There are still 164 days to go until the 2022 draft, so there is still plenty of sorting out to be done before the picks actually start coming off the board. And while much of the attention has been on the ups and downs of the QB class, the group that has been slowly emerging as perhaps the best position grouping for the upcoming draft are the DEs. Indeed. there are currently as many as 4 DEs that are generally considered to be serious top 10 prospects including Kayvon Thibodeaux of Oregon, Michigan’s Aidan Hutchinson, Purdue’s George Karlaftis and Drake Jackson of Southern Cal. And while that would be considered to be a great crop, there’s a second emerging group of rush ends that in the end may be just as good when all is said and done.
Thibodeaux, of course, is currently the consensus #1 prospect overall for the upcoming draft. Certainly, nobody has any questions about his athletic ability, but there may ultimately be some questions about his commitment to the game as he is something of a Renaissance Man who has been known to march to the beat of his own drum. Meanwhile, Hutchinson has also started to get some top 5 interest. However, as good as Hutchinson is, there is a growing whisper that he may not actually even be the Wolverines’ best DE as David Ojabo been rocketing up boards around the league of late. Ojabo isn’t quite as big or physical as Hutchinson; he’s also not as technically proficient, but he’s a super athlete who just explodes off the line of scrimmage. The duo is coming off a dominating performance in the Wolverines’ physical win at Penn State on the weekend in which Hutchinson had three sacks and Ojabo two. However, it was interesting watching each go against talented Penn State LT Rasheed Walker as Hutchinson was generally kept under control when liked up at RDE, whereas Walker really struggled with Ojabo’s speed off the edge.

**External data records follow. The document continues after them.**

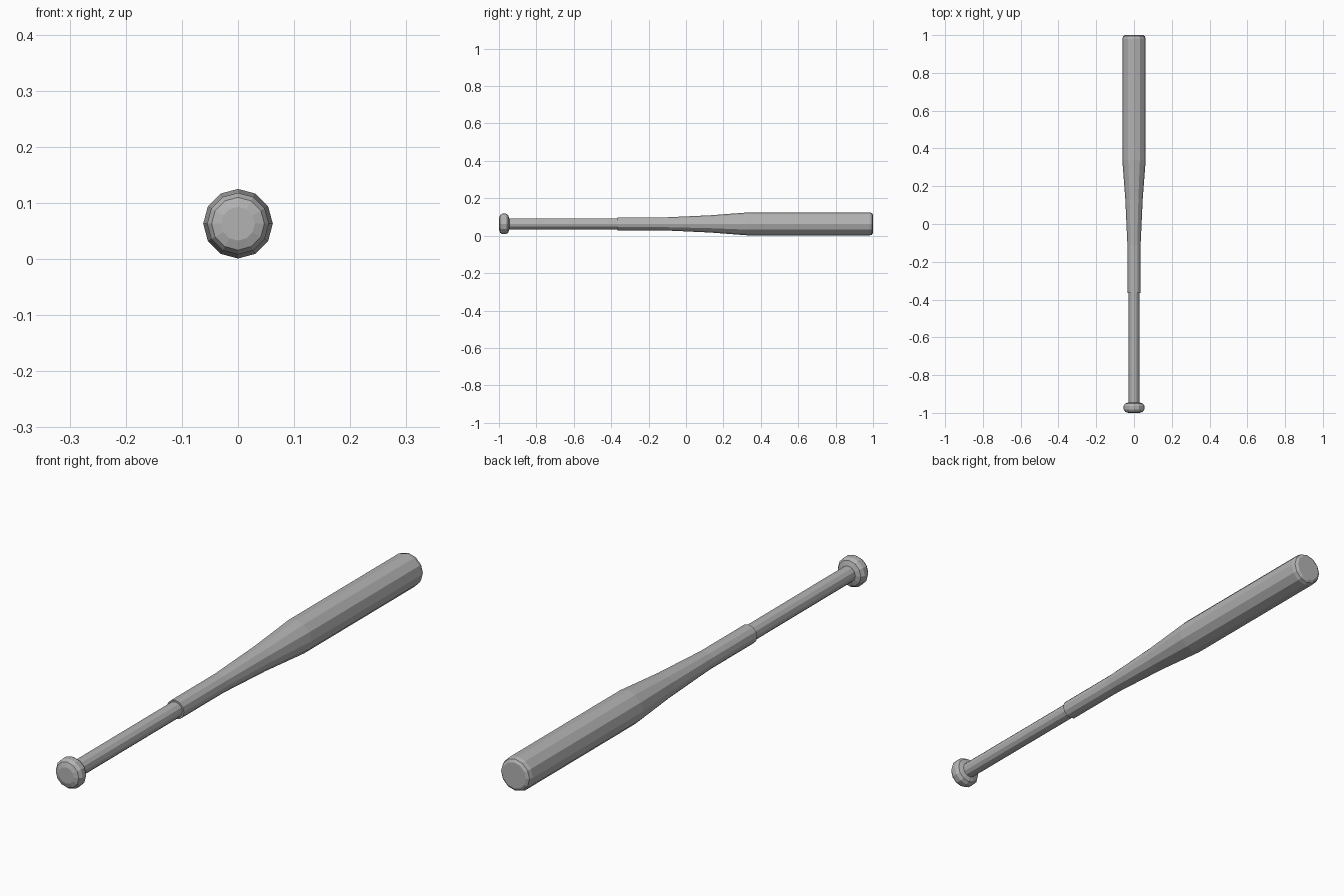
import bpy
import bmesh
from math import cos, sin, tau

SIDES = 12
AXIS_HEIGHT = 0.063

cube = bpy.data.objects.get("Cube")
if cube:
    bpy.data.objects.remove(cube, do_unlink=True)

grey = bpy.data.materials.new("plain grey")
grey.use_nodes = True
colour = (0.45, 0.45, 0.45, 1)
grey.diffuse_color = colour
grey.node_tree.nodes["Principled BSDF"].inputs["Base Color"].default_value = colour


def turned_part(name, profile):
    """Closed faceted solid turned around the y axis from (y, radius) pairs."""
    bm = bmesh.new()
    rings = []
    for y, r in profile:
        rings.append([bm.verts.new((r * sin(tau * i / SIDES), y,
                                    AXIS_HEIGHT + r * cos(tau * i / SIDES)))
                      for i in range(SIDES)])
    for a, b in zip(rings, rings[1:]):
        for i in range(SIDES):
            j = (i + 1) % SIDES
            bm.faces.new((a[i], a[j], b[j], b[i]))
    bm.faces.new(rings[0])
    bm.faces.new(rings[-1])
    bmesh.ops.recalc_face_normals(bm, faces=bm.faces)
    mesh = bpy.data.meshes.new(name)
    bm.to_mesh(mesh)
    bm.free()
    mesh.materials.append(grey)
    obj = bpy.data.objects.new(name, mesh)
    bpy.context.collection.objects.link(obj)
    return obj


# Rounded knob at the front end
turned_part("knob", [(-1.0, 0.03), (-0.994, 0.047), (-0.982, 0.055),
                     (-0.963, 0.055), (-0.951, 0.047), (-0.945, 0.03)])

# Thin handle
turned_part("grip", [(-0.96, 0.029), (-0.36, 0.029)])

# Tapered barrel with a bevelled tip
turned_part("barrel", [(-0.365, 0.035), (-0.11, 0.035), (0.13, 0.046),
                       (0.34, 0.062), (0.98, 0.062), (0.994, 0.058),
                       (1.0, 0.048)])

However, ‘the’ hottest DE in this year’s draft class is DE Jermaine Johnson of Florida State. In fact, he’s probably ‘the’ hottest player in this year’s draft class period. Johnson is a rising 5th-year senior who has taken a rather circuitous path to the top of the draft board. He was a lightly recruited 2-star prospect in high school who went the junior college route after he didn’t qualify academically. However, at the JC he emerged as a potentially disruptive edge-rusher with offers from all the big-time football programs. He ended up at Georgia where he was a productive rotational performer for two years, but took advantage of the NCAA’s relaxed Covid transfer rules and switched to rebuilding Florida State for his final year where he hoped to get more playing time. Which he has in spades and has responded with 11 sacks so far this fall which has among the most productive edge rushers in the country. Johnson has always been a gifted athlete with 4.5-type speed and explosion, along with weight room strength and prototype length for the position. And while Johnson is still primarily a speed rusher who needs to improve the technical aspects of his game, he is a high-ceiling prospect with as much physical potential as any edge rusher in the 2022 draft and right now is right there among the 4-5 guys at the position.
And there’s more as at least a couple more DEs flirting with potential first-round grades in Isaiah Foskey of Notre Dame and San Diego State’s Cameron Thomas. Foskey is still just a 3rd year junior who could be expected to stay in school given that Notre Dame players are often less inclined to leave early than players from some other programs, but if he does decide to enter the draft, he’ll be another really athletic 6-5, 260-pound type DE with a huge edge rushing ceiling, although he is still a work in progress from a technical standpoint. Johnson was originally a TE in high school and has only played DE full-time for three years, but he’s explosive off the snap and relentless in pursuit and so far this fall has racked up 9 sacks while forcing three fumbles.
Meanwhile, its hard to call a guy who was a frosh All-American a late bloomer, but that’s the case in many ways for San Diego State’s Cameron Thomas who just doesn’t get that much national exposure playing on the west coast on a non-Power 5 conference team. It also probably didn’t help that Thomas played as an undersized DT for a couple of years before making the switch to end midway through last season. Thomas doesn’t have quite the athleticism of some of the other guys on the list, but like Purdue’s Karlaftis has elite strength and is a master technician with a heavy punch, not to mention another non-stop motor that has helped produce 8.5 sacks so far this fall, including at least one in each of his last straight games.
And speaking of San Diego State, another Aztec who has started to generate some serious draft buzz is P/PK Matt Araiza, the first specialist to make the GBN Big Board Top 100 so far this year (he’s #53). Araiza was actually an All-Conference PK coming into the season, but added punting duties to his job resume this fall and has really blossomed. Indeed, Araiza leads ALL football (including the NFL) with an average of over 52 yards per punt this fall, which is kind of remarkable when you figure he’s put almost 1 out three kicks inside opposing 20-yard lines. At the same time, though, over 40% of his kicks have been over 50 yards with a long of 86 yards!